October 15 is Global Handwashing Day – an important reminder that one of the most powerful tools for maintaining our health is also one of the simplest.
Handwashing has been proven to be one of our best lines of defense against infection and disease since 1847–the year that Dr. Ignaz Semmelweis, the “Father of Hand Hygiene,” discovered that handwashing dramatically decreased the rate of fatalities in his maternity ward. Decades later, William Goodman, MD, MPH, Regional Chief Medical Officer for Steward’s North Market Massachusetts and Saima Abbas, MD, Physician at Rockledge Regional Medical Center, say that maintaining proper hand hygiene has never been more important.
Simply put: “It saves lives,” said Dr. Abbas.
However, despite hand soap and sanitizers flying off the shelves during the COVID-19 pandemic, many people have maintained bad habits when it comes to hand hygiene. Like it or not, germs are everywhere. They are found on almost all items we touch, like phones, elevator buttons, and handrails. Although using hand sanitizer is effective in combating sickness, Dr. Goodman believes soap and water shouldn’t be underestimated: “There are certain types of infectious agents, particularly fungal spores, that can only be eliminated by water,” he said.
The timing of when we practice hand hygiene is also an important weapon for stopping the chain of transmission. Having worked on the frontlines of the pandemic, Steward physicians know exactly how quickly illnesses can spread, and make sure to practice hand hygiene after 5 crucial moments:
- Before touching a patient
- Before clean/aseptic procedures
- After body fluid exposure
- After touching a patient, and
- After touching patient surroundings
There are many different ways to disinfect your hands, and according to Dr. Goodman and Dr. Abbas, they are all important. Both washing our hands with soap and water for 20 seconds or using hand sanitizer are effective ways of stopping the spread of germs. The biggest difference?
“I think it’s the convenience of [hand sanitizer],” said Dr. Abbas. “In the pandemic, hand washing was literally not possible in so many settings. You can have your hand sanitizer in your hand. That is the difference.”
Global Handwashing Day is our call to ensure better health outcomes for ourselves and our loved ones by practicing proper hand hygiene. Regularly encouraging his own patients to practice hand hygiene, Dr. Goodman emphasized, “It’s important to highlight the tremendous importance of a simple activity that we often overlook and take for granted.”
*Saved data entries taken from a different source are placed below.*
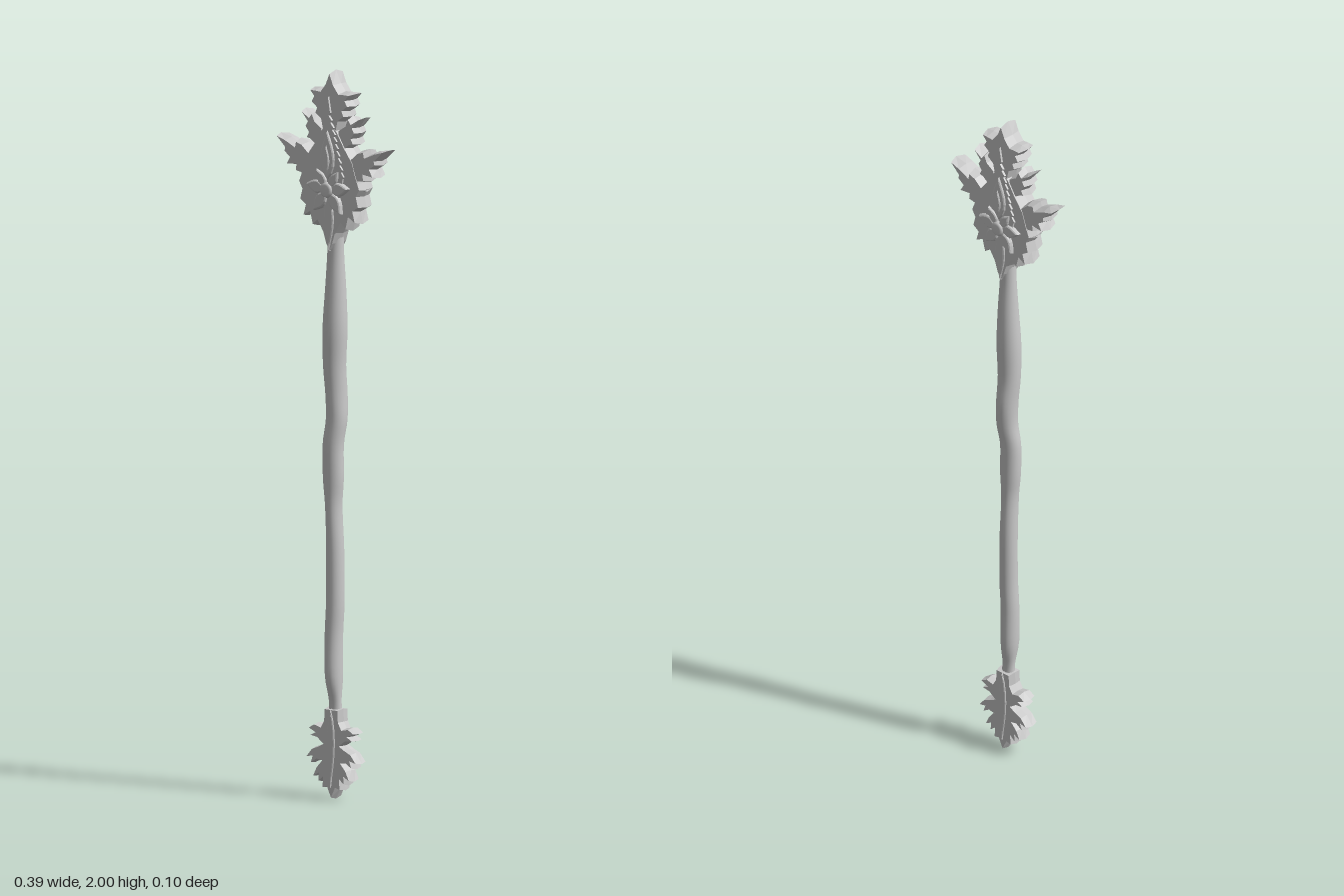
import * as THREE from 'three';

const material = new THREE.MeshStandardMaterial({ color: 0xcccccc, side: THREE.DoubleSide });

// Mesh with a plain name
function part(name, geometry) {
  const mesh = new THREE.Mesh(geometry, material);
  mesh.name = name;
  return mesh;
}

// Bevelled slab around z = 0; its ridge follows the outline
function slab(name, points, half, bevel = 0.006, segments = 1) {
  const shape = new THREE.Shape(points.map(([x, y]) => new THREE.Vector2(x, y)));
  const core = segments > 1 ? half * 1.2 : 0.0002;
  const geometry = new THREE.ExtrudeGeometry(shape, {
    depth: core, bevelThickness: half - core / 2, bevelSize: bevel,
    bevelOffset: -bevel, bevelSegments: segments,
  });
  geometry.translate(0, 0, -core / 2);
  return part(name, geometry);
}

// Complete a right half outline (top to bottom) with its mirror image
function mirrored(half) {
  const other = half.filter(([x]) => x > 0).map(([x, y]) => [-x, y]).reverse();
  return [...half, ...other].reverse();
}

// Pointed petal outline from a base point along an angle
function petal(cx, cy, angle, start, length, width) {
  const steps = 7, right = [], left = [];
  for (let i = 0; i <= steps; i++) {
    const t = i / steps, w = width * Math.sin(Math.PI * Math.pow(t, 0.8));
    const d = start + length * t;
    const at = (s) => [cx + Math.cos(angle) * d - Math.sin(angle) * s, cy + Math.sin(angle) * d + Math.cos(angle) * s];
    right.push(at(-w));
    if (i > 0 && i < steps) left.unshift(at(w));
  }
  return [...right, ...left];
}

// Shaft lofted through rows of [y, xMin, xMax, zMin, zMax]
function shaftGeometry() {
  const rows = [
    [0.22, -0.022, 0.020, -0.018, 0.018], [0.27, -0.020, 0.017, -0.014, 0.017],
    [0.34, -0.028, 0.018, -0.025, 0.030], [0.45, -0.030, 0.018, -0.025, 0.028],
    [0.54, -0.027, 0.022, -0.026, 0.026], [0.68, -0.027, 0.020, -0.027, 0.025],
    [0.80, -0.028, 0.016, -0.024, 0.028], [0.88, -0.036, 0.022, -0.025, 0.030],
    [0.97, -0.037, 0.022, -0.025, 0.030], [1.04, -0.030, 0.028, -0.034, 0.026],
    [1.11, -0.031, 0.026, -0.038, 0.028], [1.19, -0.036, 0.026, -0.032, 0.032],
    [1.29, -0.037, 0.031, -0.033, 0.034], [1.40, -0.030, 0.027, -0.029, 0.028],
    [1.50, -0.024, 0.022, -0.022, 0.022], [1.58, -0.022, 0.022, -0.022, 0.022],
  ];
  const curveOf = (k) => new THREE.SplineCurve(rows.map((r) => new THREE.Vector2(r[0], r[k])));
  const curves = [1, 2, 3, 4].map(curveOf);
  const levels = 60, geometry = new THREE.CylinderGeometry(1, 1, 1, 20, levels);
  const p = geometry.attributes.position;
  for (let i = 0; i < p.count; i++) {
    const t = THREE.MathUtils.clamp(p.getY(i) + 0.5, 0, 1);
    const [x0, x1, z0, z1] = curves.map((c) => c.getPoint(t).y);
    const y = curves[0].getPoint(t).x;
    p.setXYZ(i, (x0 + x1) / 2 + p.getX(i) * (x1 - x0) / 2, y, (z0 + z1) / 2 + p.getZ(i) * (z1 - z0) / 2);
  }
  geometry.computeVertexNormals();
  return geometry;
}

export function createModel() {
  const model = new THREE.Group();
  const head = new THREE.Group();
  head.name = 'head';
  model.add(part('shaft', shaftGeometry()), head);

  // Crown leaf at the very top
  head.add(slab('crownLeaf', mirrored([
    [0, 2], [0.018, 1.965], [0.034, 1.945], [0.052, 1.946], [0.075, 1.943], [0.06, 1.924], [0.07, 1.908],
    [0.05, 1.893], [0.056, 1.878], [0.034, 1.862], [0.024, 1.82], [0, 1.78],
  ]), 0.028));

  // Scalloped body behind the flower
  head.add(slab('leafBody', mirrored([
    [0, 1.86], [0.03, 1.84], [0.055, 1.80], [0.085, 1.76], [0.098, 1.72], [0.112, 1.685], [0.1, 1.665],
    [0.108, 1.635], [0.088, 1.622], [0.095, 1.588], [0.07, 1.6], [0.06, 1.565], [0.042, 1.58],
    [0.026, 1.555], [0.016, 1.525], [0, 1.50],
  ]), 0.029));

  // Side leaves, shoulder leaves and lower curls, one set per side
  for (const side of [1, -1]) {
    const label = side > 0 ? 'left' : 'right';
    const flip = (pts) => (side > 0 ? pts : pts.map(([x, y]) => [-x, y]).reverse());
    head.add(slab(label + 'SideLeaf', flip([
      [0.05, 1.70], [0.09, 1.675], [0.112, 1.68], [0.104, 1.705], [0.125, 1.708], [0.122, 1.725],
      [0.157, 1.722], [0.146, 1.745], [0.165, 1.758], [0.162, 1.77], [0.193, 1.803],
      [0.155, 1.796], [0.125, 1.782], [0.122, 1.798], [0.095, 1.79], [0.06, 1.76],
    ]), 0.0275));
    head.add(slab(label + 'ShoulderLeaf', flip([
      [0.02, 1.78], [0.05, 1.785], [0.07, 1.80], [0.088, 1.805], [0.08, 1.822], [0.092, 1.838],
      [0.084, 1.852], [0.106, 1.882], [0.075, 1.868], [0.062, 1.882], [0.05, 1.858], [0.025, 1.842],
    ]), 0.026));
  }

  // Toothed spire running up the middle
  const teeth = [[0, 1.935]];
  for (let i = 0; i <= 9; i++) {
    const t = i / 9, w = 0.012 + 0.048 * Math.pow(t, 0.9), y = 1.885 - 0.17 * t;
    teeth.push([w, y], [w - 0.005, y - 0.006]);
  }
  teeth.push([0.045, 1.66], [0, 1.60]);
  head.add(slab('spire', mirrored(teeth), 0.034, 0.004));

  // Drop above the flower, with a raised inner drop
  head.add(slab('drop', petal(0, 1.70, Math.PI / 2, 0, 0.14, 0.026), 0.04, 0.006, 3));
  head.add(slab('innerDrop', petal(0, 1.70, Math.PI / 2, 0.02, 0.08, 0.012), 0.044, 0.004, 3));

  // Flower petals and button, standing proud on both faces
  const petals = [[8, 0.068, 0.02], [55, 0.06, 0.016], [125, 0.06, 0.016], [172, 0.068, 0.02], [232, 0.072, 0.02], [308, 0.072, 0.02]];
  petals.forEach(([deg, length, width], i) => {
    head.add(slab('petal' + (i + 1), petal(0, 1.675, deg * Math.PI / 180, 0.008, length, width), 0.041, 0.006, 3));
  });
  head.add(slab('lowerPetal', petal(0, 1.66, -Math.PI / 2, 0, 0.155, 0.019), 0.034, 0.006, 3));
  const button = new THREE.LatheGeometry([
    [0, -0.048], [0.014, -0.048], [0.02, -0.044], [0.022, -0.036],
    [0.022, 0.036], [0.02, 0.044], [0.014, 0.048], [0, 0.048],
  ].map(([r, y]) => new THREE.Vector2(r, y)), 20);
  button.rotateX(Math.PI / 2).translate(0, 1.675, 0);
  head.add(part('flowerButton', button));

  // Leaf at the foot with swept lobes and a raised rib
  const foot = new THREE.Group();
  foot.name = 'footLeaf';
  foot.add(slab('footBlade', mirrored([
    [0, 0.25], [0.026, 0.25], [0.028, 0.215], [0.038, 0.198], [0.06, 0.203], [0.084, 0.188], [0.06, 0.178],
    [0.078, 0.168], [0.05, 0.162], [0.032, 0.15], [0.05, 0.142], [0.07, 0.134], [0.091, 0.106],
    [0.068, 0.11], [0.075, 0.09], [0.05, 0.103], [0.036, 0.102], [0.054, 0.085], [0.066, 0.055],
    [0.046, 0.064], [0.047, 0.042], [0.03, 0.056], [0.034, 0.027], [0.016, 0.03], [0, 0],
  ]), 0.021, 0.004));
  foot.add(slab('footRib', petal(0, 0.25, -Math.PI / 2, 0, 0.22, 0.015), 0.025, 0.005, 3));
  model.add(foot);
  return model;
}
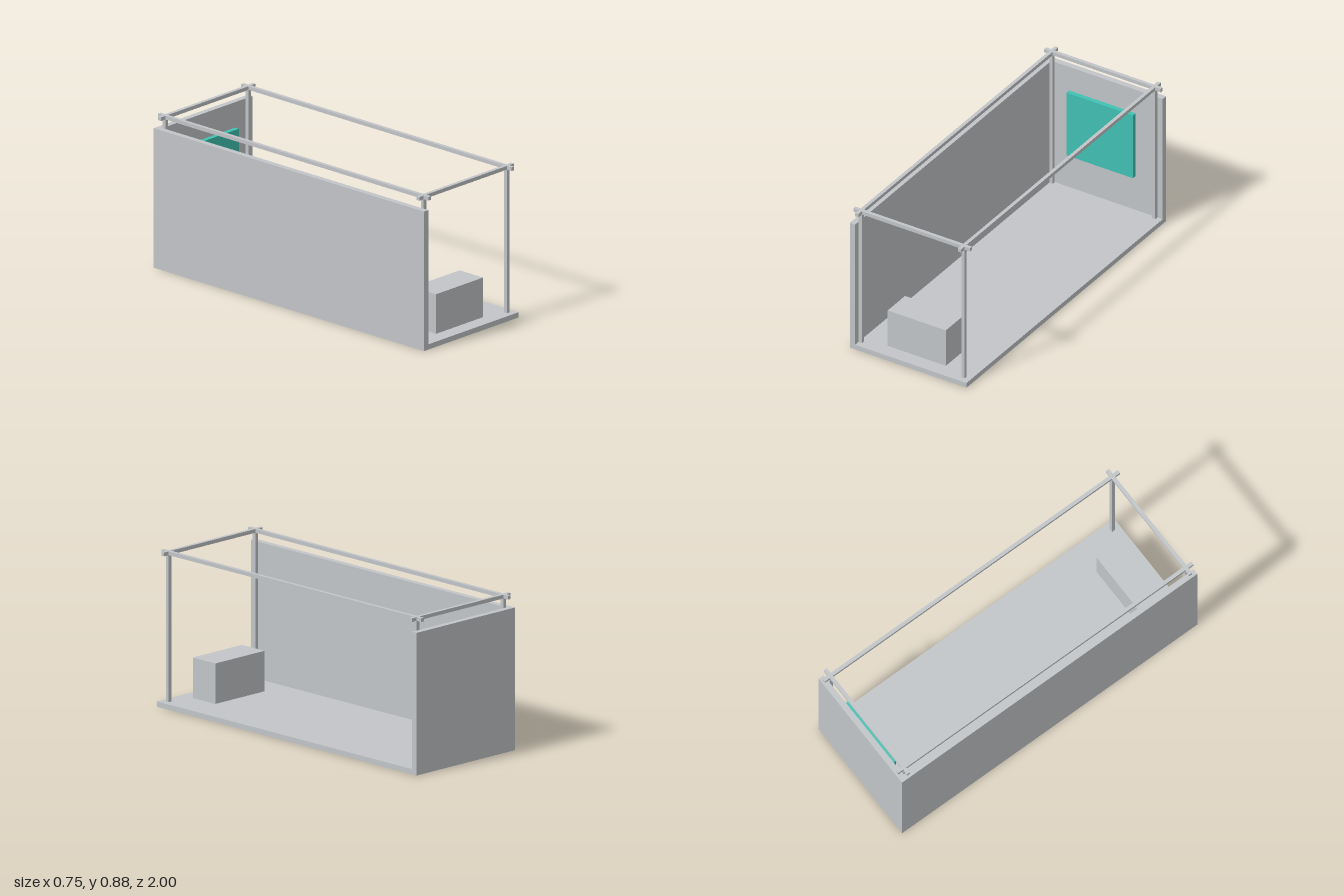
import * as THREE from 'three';

const grey = new THREE.MeshStandardMaterial({ color: 0xc2c5c8 });
grey.name = 'light grey';
const teal = new THREE.MeshStandardMaterial({ color: 0x41c1b3 });
teal.name = 'teal';

export function createModel() {
  const model = new THREE.Group();
  model.name = 'exhibitionBooth';

  // Box given by its extents on each axis
  const box = (name, [x0, x1], [y0, y1], [z0, z1], material = grey) => {
    const mesh = new THREE.Mesh(new THREE.BoxGeometry(x1 - x0, y1 - y0, z1 - z0), material);
    mesh.name = name;
    mesh.position.set((x0 + x1) / 2, (y0 + y1) / 2, (z0 + z1) / 2);
    model.add(mesh);
  };

  const W = 0.375, D = 1, floorTop = 0.03, wallTop = 0.8, wall = 0.034;
  const top = 0.875, bar = 0.021, px = 0.33, pz = 0.955;
  const around = (c) => [c - bar / 2, c + bar / 2];

  // Floor and the two closed sides
  box('floor', [-W, W], [0, floorTop], [-D, D]);
  box('sideWall', [-W, -W + wall], [floorTop, wallTop], [-D, D]);
  box('backWall', [-W + wall, W], [floorTop, wallTop], [-D, -D + wall]);

  // Posts and the overhanging top rails
  for (const s of [-1, 1]) {
    for (const t of [-1, 1]) box('post', around(s * px), [floorTop, top - bar], around(t * pz));
    box('longRail', around(s * px), [top - bar, top], [-D, D]);
    box('crossRail', [-W, W], [top - bar, top], around(s * pz));
  }

  // Counter near the front and screen on the back wall
  box('counter', [-0.187, 0.187], [floorTop, 0.257], [0.74, 0.914]);
  box('screen', [-0.214, 0.214], [0.263, 0.665], [-0.945, -0.918], teal);

  return model;
}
If you have questions about hand hygiene, Steward Health Care is here to help. Join us in celebrating Global Handwashing Day, and call your local Steward hospital to learn more.
To find a doctor or schedule an appointment, visit Steward DoctorFinder™.